The United Kingdom has overtaken the European Union in the total number of people given a vaccination shot against coronavirus, despite having less than a sixth of the population to innoculate.
While the shock and outrage across European capitals over the continental power bloc’s failures to acquire enough vaccines to protect European Union citizens have dominated headlines for weeks, until now the EU had actually managed to vaccinate more people than the United Kingdom, although it was far behind proportionally.
Yet according to figures collected by the University of Oxford-based research project Our World in Data, the UK — despite having a population of 67 million compared to the 448 million of the wider European Union — has now vaccinated more people than the whole EU put together, both in per capita and outright terms.
The leadership of European Commission President Ursula von der Leyen and her team came under massive criticism — particularly from Paris and Berlin whose own individual efforts have very likely been considerably held back by the EU’s incompetence — after it was revealed that while the EU had given just a couple of per cent of its population injections, the UK was racing ahead in the mid-teens.
Von der Leyen was moved to remark that in this regard, Brexit Britain more resembled a “speed boat” to the European Union’s lumbering oil tanker.
As of Wednesday, the United Kingdom had given a vaccine dose to 12.65 million people, and the 27 member states of the European Union had managed 650,000 fewer shots at 12 million. In all, 2.7 per cent of people in the EU have had at least one vaccine injection, while 18.6 per cent of people in Britain had got one or more injection.
While Brexit Britain is now ahead in per capita and outright terms when it comes to the number of people given in injection, the chairman of the German parliament’s health committee rejected the comparison on Tuesday, saying differing strategies meant, in his opinion, comparing “apples and pears”.
Committee leader and member of the German Parliament Erwin Rüddel said “the strategy is different” because the UK is working to give as many people as possible one shot and following up with second vaccination top-ups later. Germany and the European Union, on the other hand, were trying to give people in “vulnerable groups” two shots sooner, leaving others in the general population unprotected for longer.
While the EU 27 states have administered around four and a half million more shots in total than the UK, it remains the case that the UK is on course to have vaccinated the whole nation months before the EU, and possibly any of its member states individually, will manage the same.
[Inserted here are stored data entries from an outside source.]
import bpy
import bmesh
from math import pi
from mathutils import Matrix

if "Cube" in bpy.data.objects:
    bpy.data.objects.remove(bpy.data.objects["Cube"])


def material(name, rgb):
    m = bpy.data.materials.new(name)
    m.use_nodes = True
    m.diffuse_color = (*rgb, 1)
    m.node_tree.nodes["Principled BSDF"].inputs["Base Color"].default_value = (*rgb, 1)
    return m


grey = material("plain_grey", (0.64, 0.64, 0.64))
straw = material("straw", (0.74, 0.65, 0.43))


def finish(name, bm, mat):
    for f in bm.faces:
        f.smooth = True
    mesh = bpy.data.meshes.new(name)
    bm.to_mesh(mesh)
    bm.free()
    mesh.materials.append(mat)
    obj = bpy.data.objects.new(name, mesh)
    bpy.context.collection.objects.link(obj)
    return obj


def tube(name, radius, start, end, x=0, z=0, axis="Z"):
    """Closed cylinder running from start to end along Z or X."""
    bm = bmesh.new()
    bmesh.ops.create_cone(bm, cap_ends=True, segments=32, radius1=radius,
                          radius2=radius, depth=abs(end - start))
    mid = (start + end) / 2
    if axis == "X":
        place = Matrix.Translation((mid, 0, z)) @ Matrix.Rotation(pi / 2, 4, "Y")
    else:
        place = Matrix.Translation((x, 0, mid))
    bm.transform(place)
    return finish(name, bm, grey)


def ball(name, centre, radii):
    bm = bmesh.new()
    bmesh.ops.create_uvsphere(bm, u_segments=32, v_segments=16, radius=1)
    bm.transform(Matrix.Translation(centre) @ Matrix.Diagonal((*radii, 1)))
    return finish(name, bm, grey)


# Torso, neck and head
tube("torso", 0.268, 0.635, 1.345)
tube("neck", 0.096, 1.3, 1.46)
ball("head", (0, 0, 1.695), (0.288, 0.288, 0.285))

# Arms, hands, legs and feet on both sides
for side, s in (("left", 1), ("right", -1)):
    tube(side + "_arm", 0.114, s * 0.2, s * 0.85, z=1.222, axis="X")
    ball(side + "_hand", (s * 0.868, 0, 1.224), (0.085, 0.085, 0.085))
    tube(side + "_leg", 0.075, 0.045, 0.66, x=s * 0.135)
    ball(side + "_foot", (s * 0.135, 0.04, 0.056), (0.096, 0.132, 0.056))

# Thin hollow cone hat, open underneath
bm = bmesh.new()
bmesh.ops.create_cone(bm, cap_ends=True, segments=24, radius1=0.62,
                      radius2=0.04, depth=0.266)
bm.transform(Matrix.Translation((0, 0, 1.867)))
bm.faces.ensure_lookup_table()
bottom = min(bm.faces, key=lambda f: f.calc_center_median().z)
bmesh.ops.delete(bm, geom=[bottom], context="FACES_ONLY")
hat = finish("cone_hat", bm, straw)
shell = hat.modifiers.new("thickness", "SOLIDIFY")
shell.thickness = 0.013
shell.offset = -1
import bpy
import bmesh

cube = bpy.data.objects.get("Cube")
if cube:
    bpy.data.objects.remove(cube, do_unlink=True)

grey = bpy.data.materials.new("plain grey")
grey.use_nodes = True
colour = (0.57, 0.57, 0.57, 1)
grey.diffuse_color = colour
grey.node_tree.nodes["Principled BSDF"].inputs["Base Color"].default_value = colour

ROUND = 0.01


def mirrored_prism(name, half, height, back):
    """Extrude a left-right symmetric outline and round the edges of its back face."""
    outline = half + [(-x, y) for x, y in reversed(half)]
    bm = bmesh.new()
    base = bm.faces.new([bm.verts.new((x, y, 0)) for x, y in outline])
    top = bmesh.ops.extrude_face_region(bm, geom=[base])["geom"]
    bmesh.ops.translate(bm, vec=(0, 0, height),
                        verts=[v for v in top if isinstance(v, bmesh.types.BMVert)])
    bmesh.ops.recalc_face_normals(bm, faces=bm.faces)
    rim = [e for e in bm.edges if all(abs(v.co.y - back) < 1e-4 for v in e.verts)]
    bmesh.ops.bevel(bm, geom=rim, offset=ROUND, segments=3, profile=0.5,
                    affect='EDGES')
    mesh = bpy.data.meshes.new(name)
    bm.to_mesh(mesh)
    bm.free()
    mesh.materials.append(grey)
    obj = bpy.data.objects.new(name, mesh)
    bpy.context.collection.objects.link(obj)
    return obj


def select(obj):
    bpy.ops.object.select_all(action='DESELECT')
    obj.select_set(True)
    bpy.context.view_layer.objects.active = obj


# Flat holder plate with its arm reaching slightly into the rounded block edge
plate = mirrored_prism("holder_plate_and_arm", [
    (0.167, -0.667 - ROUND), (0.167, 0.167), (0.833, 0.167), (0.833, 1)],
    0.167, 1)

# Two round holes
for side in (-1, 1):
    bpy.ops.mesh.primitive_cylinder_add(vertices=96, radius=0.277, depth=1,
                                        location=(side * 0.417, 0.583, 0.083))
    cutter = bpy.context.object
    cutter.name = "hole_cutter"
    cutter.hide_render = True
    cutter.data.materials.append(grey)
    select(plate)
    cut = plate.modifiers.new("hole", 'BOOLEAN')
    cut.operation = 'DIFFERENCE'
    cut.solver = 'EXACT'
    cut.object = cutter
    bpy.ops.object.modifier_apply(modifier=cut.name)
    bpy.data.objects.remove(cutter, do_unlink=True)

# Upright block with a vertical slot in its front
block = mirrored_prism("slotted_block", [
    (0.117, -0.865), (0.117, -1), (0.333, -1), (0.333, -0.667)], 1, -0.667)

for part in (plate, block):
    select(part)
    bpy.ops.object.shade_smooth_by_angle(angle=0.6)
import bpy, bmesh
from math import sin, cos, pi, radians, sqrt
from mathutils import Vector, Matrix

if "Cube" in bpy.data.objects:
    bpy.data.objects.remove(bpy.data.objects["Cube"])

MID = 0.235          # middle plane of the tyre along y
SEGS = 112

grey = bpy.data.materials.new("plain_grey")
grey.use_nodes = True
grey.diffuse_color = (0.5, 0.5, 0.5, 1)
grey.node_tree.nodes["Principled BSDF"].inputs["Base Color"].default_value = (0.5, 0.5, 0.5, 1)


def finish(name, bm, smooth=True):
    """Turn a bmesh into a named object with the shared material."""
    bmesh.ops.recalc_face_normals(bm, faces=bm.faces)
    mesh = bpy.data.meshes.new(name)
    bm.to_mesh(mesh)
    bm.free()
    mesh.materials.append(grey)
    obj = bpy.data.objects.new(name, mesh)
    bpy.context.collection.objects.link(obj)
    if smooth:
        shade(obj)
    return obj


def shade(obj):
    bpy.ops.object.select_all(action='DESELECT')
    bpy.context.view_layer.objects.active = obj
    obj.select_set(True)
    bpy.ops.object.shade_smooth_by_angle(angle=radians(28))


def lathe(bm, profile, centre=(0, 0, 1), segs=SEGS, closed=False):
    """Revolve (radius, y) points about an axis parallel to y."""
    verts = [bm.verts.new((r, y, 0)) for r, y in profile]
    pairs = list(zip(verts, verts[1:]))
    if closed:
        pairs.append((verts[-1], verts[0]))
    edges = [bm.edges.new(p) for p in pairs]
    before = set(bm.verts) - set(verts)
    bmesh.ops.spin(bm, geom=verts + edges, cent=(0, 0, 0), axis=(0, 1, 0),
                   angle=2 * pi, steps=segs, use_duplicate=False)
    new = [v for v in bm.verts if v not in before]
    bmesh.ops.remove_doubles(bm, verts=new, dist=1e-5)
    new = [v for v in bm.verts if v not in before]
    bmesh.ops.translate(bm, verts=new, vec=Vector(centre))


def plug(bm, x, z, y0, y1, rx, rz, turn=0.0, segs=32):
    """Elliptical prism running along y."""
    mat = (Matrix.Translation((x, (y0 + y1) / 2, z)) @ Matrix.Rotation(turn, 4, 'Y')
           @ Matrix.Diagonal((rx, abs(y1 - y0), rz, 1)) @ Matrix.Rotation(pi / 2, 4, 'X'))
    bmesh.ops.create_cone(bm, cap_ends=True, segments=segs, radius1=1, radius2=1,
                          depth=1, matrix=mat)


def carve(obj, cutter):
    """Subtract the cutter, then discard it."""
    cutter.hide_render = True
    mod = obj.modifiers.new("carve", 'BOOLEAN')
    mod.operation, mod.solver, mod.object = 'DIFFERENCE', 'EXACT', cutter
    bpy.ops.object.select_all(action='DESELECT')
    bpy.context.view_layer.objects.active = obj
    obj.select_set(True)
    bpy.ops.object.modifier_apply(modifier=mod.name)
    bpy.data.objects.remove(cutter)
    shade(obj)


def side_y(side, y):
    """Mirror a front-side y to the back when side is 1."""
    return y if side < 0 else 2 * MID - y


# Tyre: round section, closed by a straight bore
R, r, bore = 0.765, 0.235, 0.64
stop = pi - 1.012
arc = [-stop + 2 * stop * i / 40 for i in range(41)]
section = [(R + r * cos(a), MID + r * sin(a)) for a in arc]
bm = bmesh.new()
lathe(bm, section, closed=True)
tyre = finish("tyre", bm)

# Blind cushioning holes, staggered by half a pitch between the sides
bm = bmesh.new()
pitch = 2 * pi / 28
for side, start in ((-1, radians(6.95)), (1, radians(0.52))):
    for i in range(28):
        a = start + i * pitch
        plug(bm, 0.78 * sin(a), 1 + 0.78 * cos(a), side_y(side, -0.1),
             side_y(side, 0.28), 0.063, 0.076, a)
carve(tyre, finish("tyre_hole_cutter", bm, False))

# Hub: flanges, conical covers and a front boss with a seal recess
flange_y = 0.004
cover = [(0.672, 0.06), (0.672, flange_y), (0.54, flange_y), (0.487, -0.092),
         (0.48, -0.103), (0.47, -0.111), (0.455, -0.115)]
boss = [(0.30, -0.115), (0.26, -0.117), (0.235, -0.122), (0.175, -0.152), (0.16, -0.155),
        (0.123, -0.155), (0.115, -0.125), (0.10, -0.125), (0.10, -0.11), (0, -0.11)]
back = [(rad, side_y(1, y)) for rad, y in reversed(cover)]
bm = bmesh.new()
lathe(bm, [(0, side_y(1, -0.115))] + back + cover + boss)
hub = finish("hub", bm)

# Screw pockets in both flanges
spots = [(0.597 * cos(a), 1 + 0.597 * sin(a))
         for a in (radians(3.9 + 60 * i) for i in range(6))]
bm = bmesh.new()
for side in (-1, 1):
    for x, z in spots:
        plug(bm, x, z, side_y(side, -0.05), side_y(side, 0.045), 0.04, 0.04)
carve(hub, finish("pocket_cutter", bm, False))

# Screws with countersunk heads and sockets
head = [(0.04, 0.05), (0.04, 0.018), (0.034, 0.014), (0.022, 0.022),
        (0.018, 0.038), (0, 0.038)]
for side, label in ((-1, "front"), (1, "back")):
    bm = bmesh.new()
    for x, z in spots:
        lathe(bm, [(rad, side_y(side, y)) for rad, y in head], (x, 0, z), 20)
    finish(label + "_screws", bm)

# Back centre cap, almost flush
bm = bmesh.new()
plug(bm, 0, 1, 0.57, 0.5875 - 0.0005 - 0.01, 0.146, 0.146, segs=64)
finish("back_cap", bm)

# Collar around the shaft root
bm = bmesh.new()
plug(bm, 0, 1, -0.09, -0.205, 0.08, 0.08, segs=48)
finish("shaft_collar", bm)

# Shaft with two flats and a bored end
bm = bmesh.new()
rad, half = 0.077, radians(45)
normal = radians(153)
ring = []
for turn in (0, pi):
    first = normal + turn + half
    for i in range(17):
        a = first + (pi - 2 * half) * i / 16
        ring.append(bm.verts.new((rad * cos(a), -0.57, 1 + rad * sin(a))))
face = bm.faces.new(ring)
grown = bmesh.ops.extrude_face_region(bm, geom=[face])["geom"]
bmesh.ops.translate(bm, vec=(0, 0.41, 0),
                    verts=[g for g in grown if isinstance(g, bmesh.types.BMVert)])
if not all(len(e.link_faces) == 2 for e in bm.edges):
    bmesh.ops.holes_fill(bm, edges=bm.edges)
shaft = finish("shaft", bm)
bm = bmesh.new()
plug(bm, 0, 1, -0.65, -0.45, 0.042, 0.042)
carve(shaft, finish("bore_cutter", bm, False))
Despite the major discrepancy between the EU and the UK in terms of their capacity to offer vaccinations to their own populations, in terms of the outright number of injections give, both pale into insignificance to the United States, which has given over 43 million shots — 9.8 per cent of the population.